Dragging out the Mussina negotiations for more than two years allowed the matter to become complicated by last summer's clubhouse purge, a bloodletting that incensed Mussina when it came to include left fielder B. J. Surhoff and catcher Charles Johnson. "A little carried away" was how he described the front office's trade fervor.
"I don't think [staying] ever became less important to me. I think at the trade deadline when we traded six people it became apparent to me they had made the decision to do other things and go in a different direction," Mussina said.
"I kind of told myself at the time they were obviously trying to do something else. If they don't come to me in the near future and say, 'Look, we know we made all those changes but we want you to be part of it. Let's get this done so we can focus on all this other stuff we have to focus on.' ... If that didn't happen the first two weeks after that, it just made sense that things were probably going to be different come this season. And that's just the way things worked out."
But the rehash neither assuages those incensed nor satisfies those who miss Mussina's presence.

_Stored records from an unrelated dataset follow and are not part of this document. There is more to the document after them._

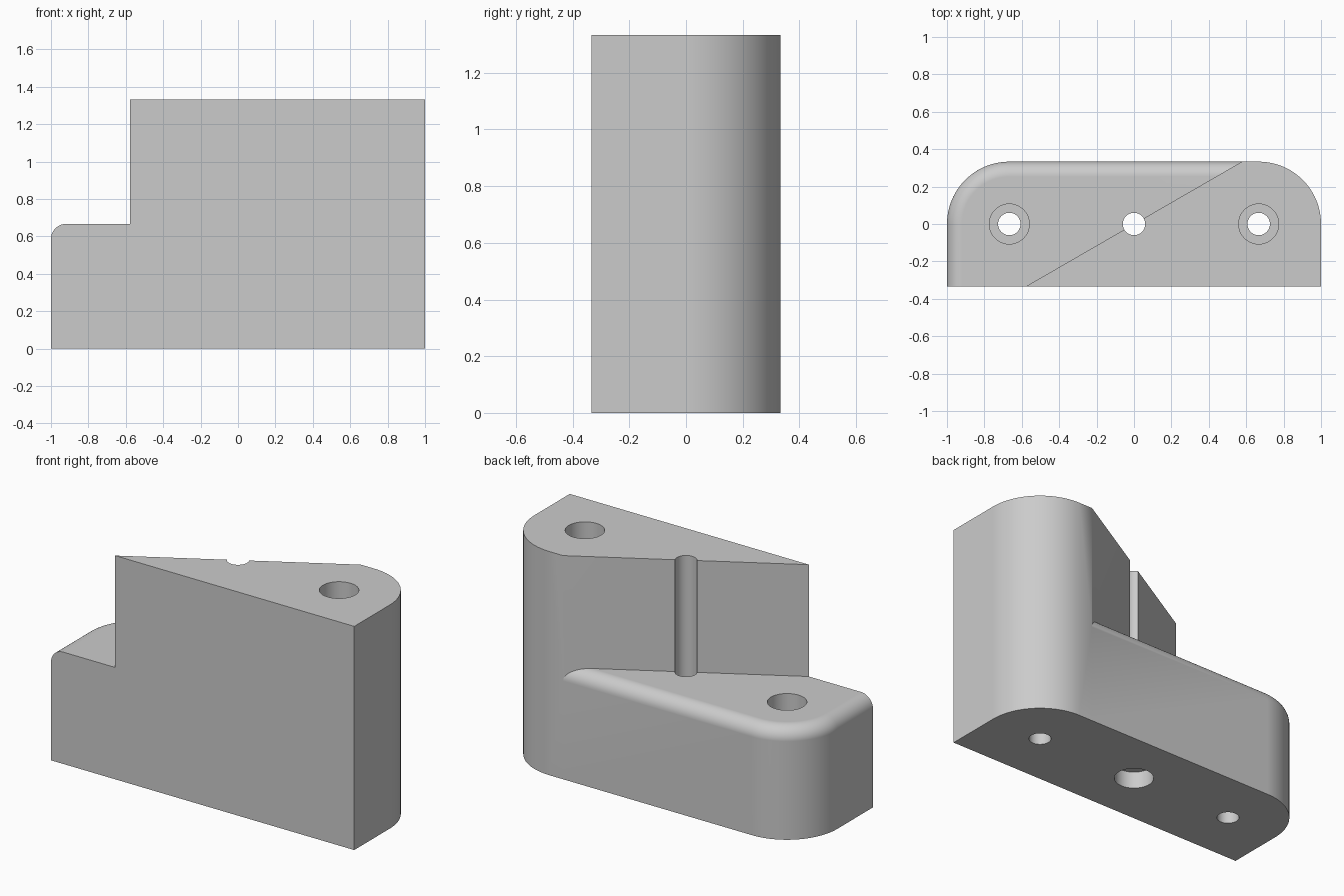
import bpy, bmesh
from math import pi, cos, sin
from mathutils import Vector

if "Cube" in bpy.data.objects:
    bpy.data.objects.remove(bpy.data.objects["Cube"])

R = 1 / 3              # half depth, also the plan corner radius
STEP, TOP = 2 / 3, 4 / 3
FILLET = 0.08
HOLE, BORE = 0.06, 0.107

grey = bpy.data.materials.new("plain grey")
grey.use_nodes = True
grey.diffuse_color = (0.6, 0.6, 0.6, 1)
grey.node_tree.nodes["Principled BSDF"].inputs["Base Color"].default_value = (0.6, 0.6, 0.6, 1)


def finish(bm, name):
    bmesh.ops.recalc_face_normals(bm, faces=bm.faces)
    mesh = bpy.data.meshes.new(name)
    bm.to_mesh(mesh)
    bm.free()
    mesh.materials.append(grey)
    obj = bpy.data.objects.new(name, mesh)
    bpy.context.collection.objects.link(obj)
    return obj


def prism(height, segments=24):
    """Plan outline with two rounded back corners, extruded upward."""
    plan = [(-1, -R), (1, -R)]
    for cx, start in ((1 - R, 0), (R - 1, pi / 2)):
        for i in range(segments + 1):
            a = start + pi / 2 * i / segments
            plan.append((cx + R * cos(a), R * sin(a)))
    bm = bmesh.new()
    face = bm.faces.new([bm.verts.new((x, y, 0)) for x, y in plan])
    up = bmesh.ops.extrude_face_region(bm, geom=[face])["geom"]
    for v in up:
        if isinstance(v, bmesh.types.BMVert):
            v.co.z = height
    bmesh.ops.recalc_face_normals(bm, faces=bm.faces)
    return bm


def combine(target, tool, operation):
    mod = target.modifiers.new(operation.title(), 'BOOLEAN')
    mod.operation, mod.solver, mod.object = operation, 'EXACT', tool
    bpy.context.view_layer.objects.active = target
    bpy.ops.object.modifier_apply(modifier=mod.name)
    bpy.data.objects.remove(tool)


def cylinder(x, radius, low, high):
    bm = bmesh.new()
    bmesh.ops.create_cone(bm, cap_ends=True, segments=48, radius1=radius,
                          radius2=radius, depth=high - low)
    bmesh.ops.translate(bm, verts=bm.verts, vec=(x, 0, (low + high) / 2))
    return finish(bm, "hole_cutter")


# Low base, its top rim rounded everywhere but along the front
bm = prism(STEP)
rim = [e for e in bm.edges
       if all(v.co.z > STEP - 0.01 for v in e.verts)
       and not all(v.co.y < 0.01 - R for v in e.verts)]
bmesh.ops.bevel(bm, geom=rim, offset=FILLET, segments=10, profile=0.5,
                affect='EDGES', clamp_overlap=False)
block = finish(bm, "stepped_block")

# Tall half, sliced by the upright diagonal plane
bm = prism(TOP)
cut = bmesh.ops.bisect_plane(bm, geom=bm.verts[:] + bm.edges[:] + bm.faces[:],
                             plane_co=(0, 0, 0),
                             plane_no=Vector((-sin(pi / 6), cos(pi / 6), 0)),
                             clear_outer=True)
bmesh.ops.contextual_create(
    bm, geom=[e for e in cut["geom_cut"] if isinstance(e, bmesh.types.BMEdge)])
combine(block, finish(bm, "tall_half"), 'UNION')

# Screw holes: outer two bored from above, middle one from below
for x, low, high in ((R - 1, R, TOP + 0.1), (1 - R, R, TOP + 0.1), (0, -0.1, 0.1)):
    combine(block, cylinder(x, HOLE, -0.2, TOP + 0.2), 'DIFFERENCE')
    combine(block, cylinder(x, BORE, low, high), 'DIFFERENCE')

# Smooth curves, crisp edges
bpy.ops.object.select_all(action='DESELECT')
block.select_set(True)
bpy.context.view_layer.objects.active = block
bpy.ops.object.shade_smooth_by_angle(angle=pi / 6)
weighted = block.modifiers.new("Weighted Normal", 'WEIGHTED_NORMAL')
weighted.keep_sharp = True
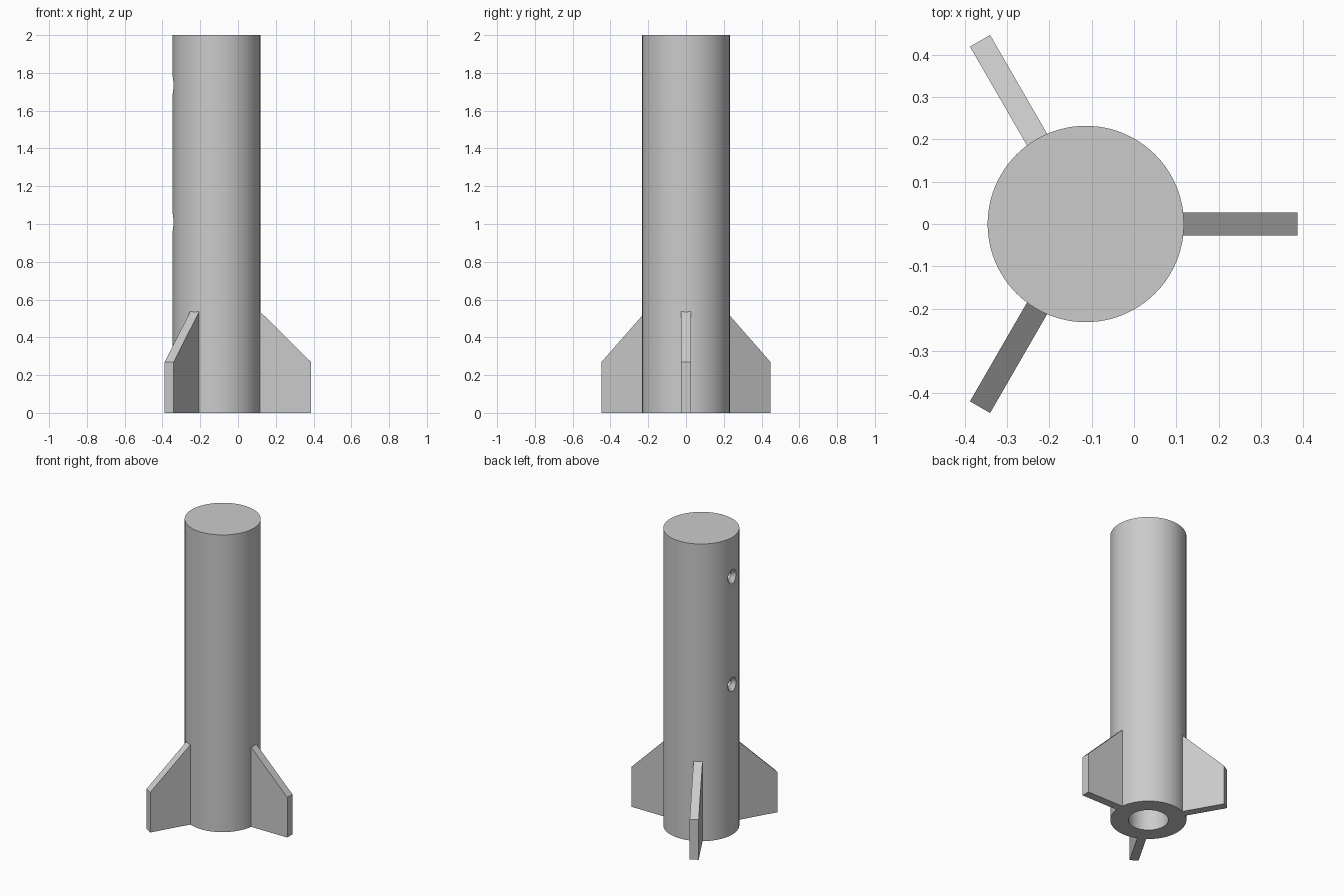
import bpy, bmesh, math
from mathutils import Matrix, Vector

default = bpy.data.objects.get("Cube")
if default:
    bpy.data.objects.remove(default, do_unlink=True)

AXIS_X = -0.114          # tube axis position
RADIUS = 0.232
BORE = 0.122
HEIGHT = 2.0
BORE_TOP = 1.86
FIN_REACH = 0.5
FIN_HALF = 0.0275

grey = bpy.data.materials.new("light grey")
grey.use_nodes = True
grey.diffuse_color = (0.6, 0.6, 0.6, 1)
grey.node_tree.nodes["Principled BSDF"].inputs["Base Color"].default_value = (0.6, 0.6, 0.6, 1)


def make_object(name, bm):
    bmesh.ops.recalc_face_normals(bm, faces=bm.faces)
    mesh = bpy.data.meshes.new(name)
    bm.to_mesh(mesh)
    bm.free()
    mesh.materials.append(grey)
    obj = bpy.data.objects.new(name, mesh)
    bpy.context.collection.objects.link(obj)
    return obj


def lathe(name, profile, steps):
    """Revolve an (r, z) profile around z; end points on the axis close it."""
    bm = bmesh.new()
    verts = [bm.verts.new((r, 0, z)) for r, z in profile]
    edges = [bm.edges.new(pair) for pair in zip(verts, verts[1:])]
    bmesh.ops.spin(bm, geom=verts + edges, axis=(0, 0, 1), cent=(0, 0, 0),
                   angle=math.tau, steps=steps, use_merge=True)
    bmesh.ops.remove_doubles(bm, verts=bm.verts, dist=0.0001)
    return make_object(name, bm)


# Body: capped tube with a bore open at the bottom
body = lathe("body_tube", [(0, BORE_TOP), (BORE, BORE_TOP), (BORE, 0),
                           (RADIUS, 0), (RADIUS, HEIGHT), (0, HEIGHT)], 96)
body.location.x = AXIS_X

# Two countersunk screw holes through the wall on the -x side
for z in (1.01, 1.735):
    cutter = lathe("screw_hole_cutter", [(0, 0.1), (0.022, 0.1), (0.022, 0.205),
                                         (0.047, 0.232), (0.047, 0.3), (0, 0.3)], 32)
    cutter.hide_render = True
    cutter.data.transform(Matrix.Translation((AXIS_X, 0, z))
                          @ Matrix.Rotation(-math.pi / 2, 4, 'Y'))
    cut = body.modifiers.new("screw_hole", 'BOOLEAN')
    cut.operation = 'DIFFERENCE'
    cut.solver = 'EXACT'
    cut.object = cutter
    bpy.context.view_layer.objects.active = body
    bpy.ops.object.modifier_apply(modifier=cut.name)
    bpy.data.objects.remove(cutter, do_unlink=True)

bpy.ops.object.select_all(action='DESELECT')
body.select_set(True)
bpy.context.view_layer.objects.active = body
bpy.ops.object.shade_smooth_by_angle(angle=math.radians(25))

# Three swept fins, rooted slightly inside the wall
root = RADIUS - 0.02
slope = (0.535 - 0.27) / (FIN_REACH - RADIUS)
outline = [(root, 0), (FIN_REACH, 0), (FIN_REACH, 0.27), (root, 0.535 + 0.02 * slope)]
for i, name in enumerate(("left_fin", "back_fin", "front_fin")):
    bm = bmesh.new()
    face = bm.faces.new([bm.verts.new((r, -FIN_HALF, z)) for r, z in outline])
    side = bmesh.ops.extrude_face_region(bm, geom=[face])
    moved = [v for v in side["geom"] if isinstance(v, bmesh.types.BMVert)]
    bmesh.ops.translate(bm, verts=moved, vec=Vector((0, 2 * FIN_HALF, 0)))
    fin = make_object(name, bm)
    fin.location.x = AXIS_X
    fin.rotation_euler.z = i * math.tau / 3
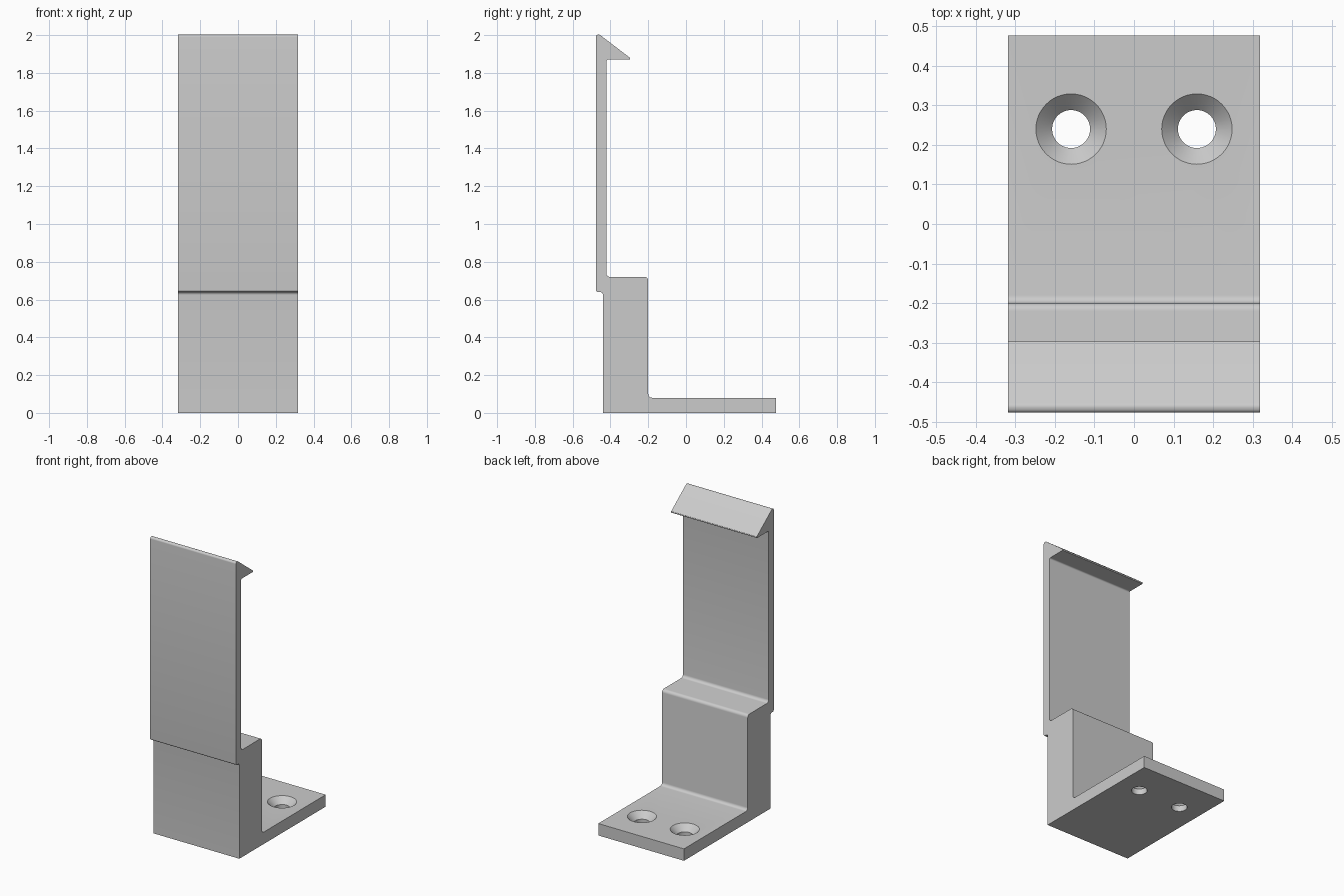
import bpy, bmesh, math
from mathutils import Vector

cube = bpy.data.objects.get("Cube")
if cube:
    bpy.data.objects.remove(cube, do_unlink=True)

WIDTH = 0.636

grey = bpy.data.materials.new("plain grey")
grey.use_nodes = True
grey.diffuse_color = (0.6, 0.6, 0.6, 1)
grey.node_tree.nodes["Principled BSDF"].inputs["Base Color"].default_value = (0.6, 0.6, 0.6, 1)


def make_object(name, bm):
    bmesh.ops.recalc_face_normals(bm, faces=bm.faces)
    mesh = bpy.data.meshes.new(name)
    bm.to_mesh(mesh)
    bm.free()
    mesh.materials.append(grey)
    obj = bpy.data.objects.new(name, mesh)
    bpy.context.collection.objects.link(obj)
    return obj


def rounded(corners, steps=6):
    """Replace each (y, z, radius) corner by an arc tangent to both edges."""
    points = []
    for i, (y, z, r) in enumerate(corners):
        p = Vector((y, z))
        if r == 0:
            points.append(p)
            continue
        a = (Vector(corners[i - 1][:2]) - p).normalized()
        b = (Vector(corners[(i + 1) % len(corners)][:2]) - p).normalized()
        half = a.angle(b) / 2
        centre = p + (a + b).normalized() * r / math.sin(half)
        start = p + a * r / math.tan(half) - centre
        end = p + b * r / math.tan(half) - centre
        sweep = math.pi - 2 * half
        for k in range(steps + 1):
            t = k / steps
            arc = start * math.sin((1 - t) * sweep) + end * math.sin(t * sweep)
            points.append(centre + arc / math.sin(sweep))
    return points


# Side profile of the bracket: foot, block, thin arm and hooked tip
profile = rounded([
    (-0.44, 0, 0), (0.476, 0, 0), (0.476, 0.08, 0),
    (-0.2, 0.08, 0.02), (-0.2, 0.72, 0.02),
    (-0.422, 0.72, 0.02), (-0.422, 1.87, 0.01),
    (-0.297, 1.87, 0.003), (-0.297, 1.88, 0.004),
    (-0.459, 2.004, 0.014), (-0.477, 2.0, 0.012),
    (-0.477, 0.64, 0.012), (-0.44, 0.64, 0.016),
])
bm = bmesh.new()
side = bm.faces.new([bm.verts.new((-WIDTH / 2, p.x, p.y)) for p in profile])
extruded = bmesh.ops.extrude_face_region(bm, geom=[side])["geom"]
bmesh.ops.translate(bm, vec=(WIDTH, 0, 0),
                    verts=[v for v in extruded if isinstance(v, bmesh.types.BMVert)])
bracket = make_object("clip_bracket", bm)


# Countersunk screw holes through the foot
def screw_hole_cutter(x):
    bm = bmesh.new()
    outline = [(0, -0.02), (0.048, -0.02), (0.048, 0.039), (0.089, 0.08), (0.089, 0.1), (0, 0.1)]
    verts = [bm.verts.new((r, 0, z)) for r, z in outline]
    edges = [bm.edges.new(pair) for pair in zip(verts, verts[1:])]
    bmesh.ops.spin(bm, geom=verts + edges, cent=(0, 0, 0), axis=(0, 0, 1),
                   angle=math.tau, steps=48)
    bmesh.ops.remove_doubles(bm, verts=bm.verts, dist=0.0001)
    bmesh.ops.translate(bm, vec=(x, 0.24, 0), verts=bm.verts)
    cutter = make_object("screw_hole_cutter", bm)
    cutter.hide_render = True
    return cutter


bpy.context.view_layer.objects.active = bracket
for x in (-0.159, 0.159):
    cutter = screw_hole_cutter(x)
    cut = bracket.modifiers.new("screw_hole", 'BOOLEAN')
    cut.operation = 'DIFFERENCE'
    cut.solver = 'EXACT'
    cut.object = cutter
    bpy.ops.object.modifier_apply(modifier=cut.name)
    bpy.data.objects.remove(cutter, do_unlink=True)

# Smooth the fillets and holes, keep the other edges crisp
bpy.ops.object.select_all(action='DESELECT')
bracket.select_set(True)
bpy.ops.object.shade_smooth_by_angle(angle=math.radians(30))
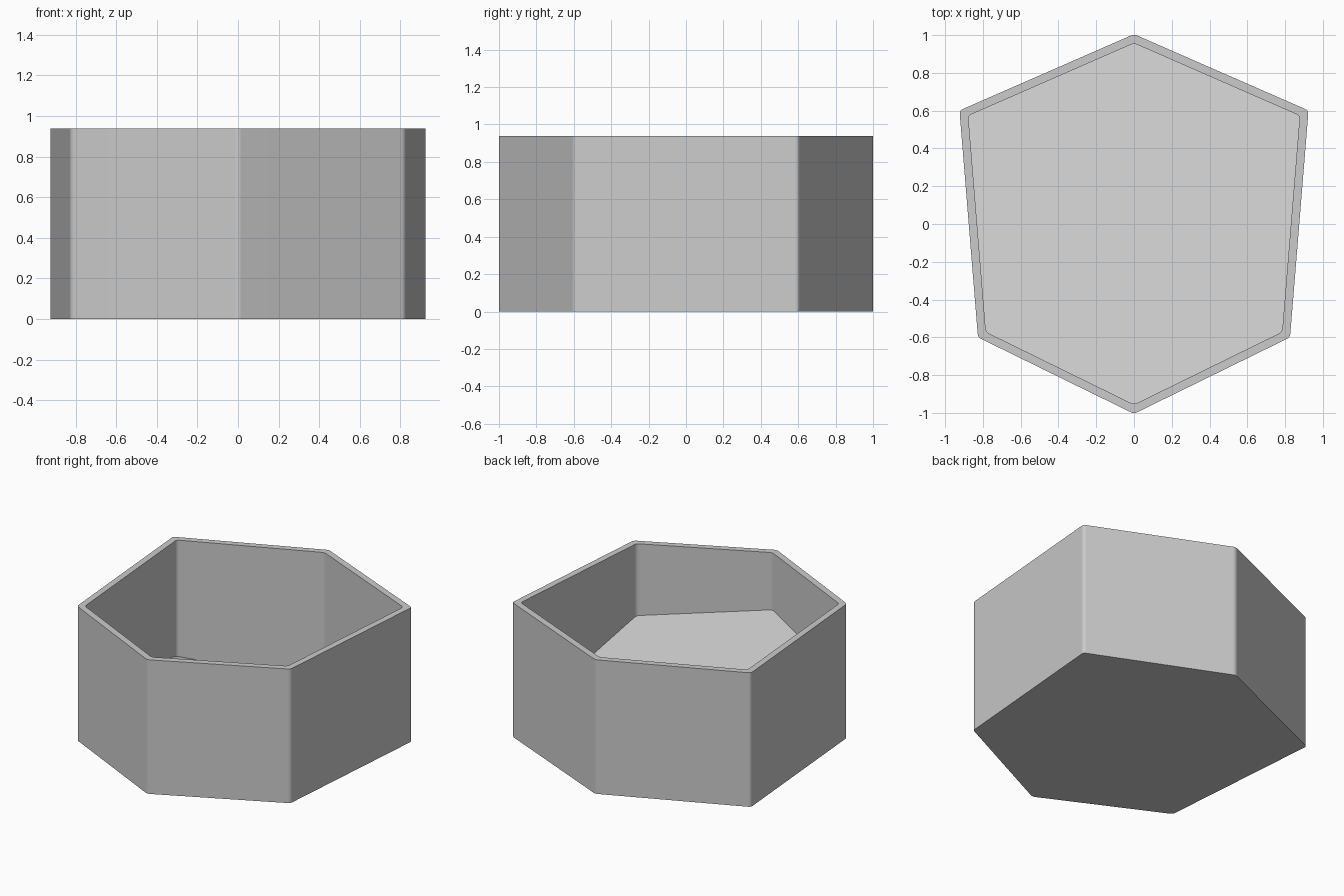
import bpy, bmesh, math
from mathutils import Vector

cube = bpy.data.objects.get("Cube")
if cube:
    bpy.data.objects.remove(cube, do_unlink=True)

HEIGHT, WALL, ROUND, STEPS = 0.938, 0.044, 0.02, 4

# Six-sided outline, counter-clockwise: wider at the back than the front
half = [(0.826, -0.6), (0.924, 0.601)]
outline = [Vector(p) for p in
           [(0, -1.005)] + half + [(0, 1.005)] + [(-x, y) for x, y in reversed(half)]]


def inset(points, d):
    """Move every edge of the outline inward by d."""
    result = []
    for i, p in enumerate(points):
        a = (p - points[i - 1]).normalized()
        b = (points[(i + 1) % len(points)] - p).normalized()
        na, nb = Vector((-a.y, a.x)), Vector((-b.y, b.x))
        result.append(p + (na + nb) * d / (1 + na.dot(nb)))
    return result


def rounded(points):
    """Replace every corner with a short curve."""
    result = []
    for i, p in enumerate(points):
        a = p + (points[i - 1] - p).normalized() * ROUND
        b = p + (points[(i + 1) % len(points)] - p).normalized() * ROUND
        for k in range(STEPS + 1):
            t = k / STEPS
            result.append(a * (1 - t) ** 2 + p * 2 * t * (1 - t) + b * t * t)
    return result


def floor_height(p):
    """The floor slopes down towards the back."""
    return 0.28 - 0.27 * p.y


outer, inner = rounded(outline), rounded(inset(outline, WALL))

# Planter body: base, outer wall, rim, inner wall, sloping floor
bm = bmesh.new()
rings = [
    [bm.verts.new((p.x, p.y, 0)) for p in outer],
    [bm.verts.new((p.x, p.y, HEIGHT)) for p in outer],
    [bm.verts.new((p.x, p.y, HEIGHT)) for p in inner],
    [bm.verts.new((p.x, p.y, floor_height(p))) for p in inner],
]
n = len(outer)
for low, high in zip(rings, rings[1:]):
    for i in range(n):
        j = (i + 1) % n
        bm.faces.new((low[i], low[j], high[j], high[i]))
bm.faces.new(list(reversed(rings[0])))
bm.faces.new(rings[-1])
bmesh.ops.recalc_face_normals(bm, faces=bm.faces)
mesh = bpy.data.meshes.new("hexagonal_planter")
bm.to_mesh(mesh)
bm.free()
planter = bpy.data.objects.new("hexagonal_planter", mesh)
bpy.context.collection.objects.link(planter)

# Plain grey material
grey = bpy.data.materials.new("light_grey")
grey.use_nodes = True
color = (0.6, 0.6, 0.6, 1)
grey.diffuse_color = color
grey.node_tree.nodes["Principled BSDF"].inputs["Base Color"].default_value = color
mesh.materials.append(grey)

# Smooth corners, flat walls
bpy.ops.object.select_all(action='DESELECT')
planter.select_set(True)
bpy.context.view_layer.objects.active = planter
bpy.ops.object.shade_smooth_by_angle(angle=math.radians(30))
normals = planter.modifiers.new("flat_walls", 'WEIGHTED_NORMAL')
normals.keep_sharp = True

The referendum comes today at 1:35 p.m. The Orioles will have their packed house. Those who stood, cheered and even wept over Mussina's last inning on Sept. 30 against the Yankees will have their final say.
Mussina knows there will two sides this afternoon no matter what he says or does. But if an imperfect season could be interrupted by a perfect moment, a grand baseball town would rise to greet Mussina when he appears for the bottom of the first inning. It would make him wait to face Brady Anderson and make him break his glower to acknowledge their appreciation. Then it will let him pitch. Then he is a Yankee.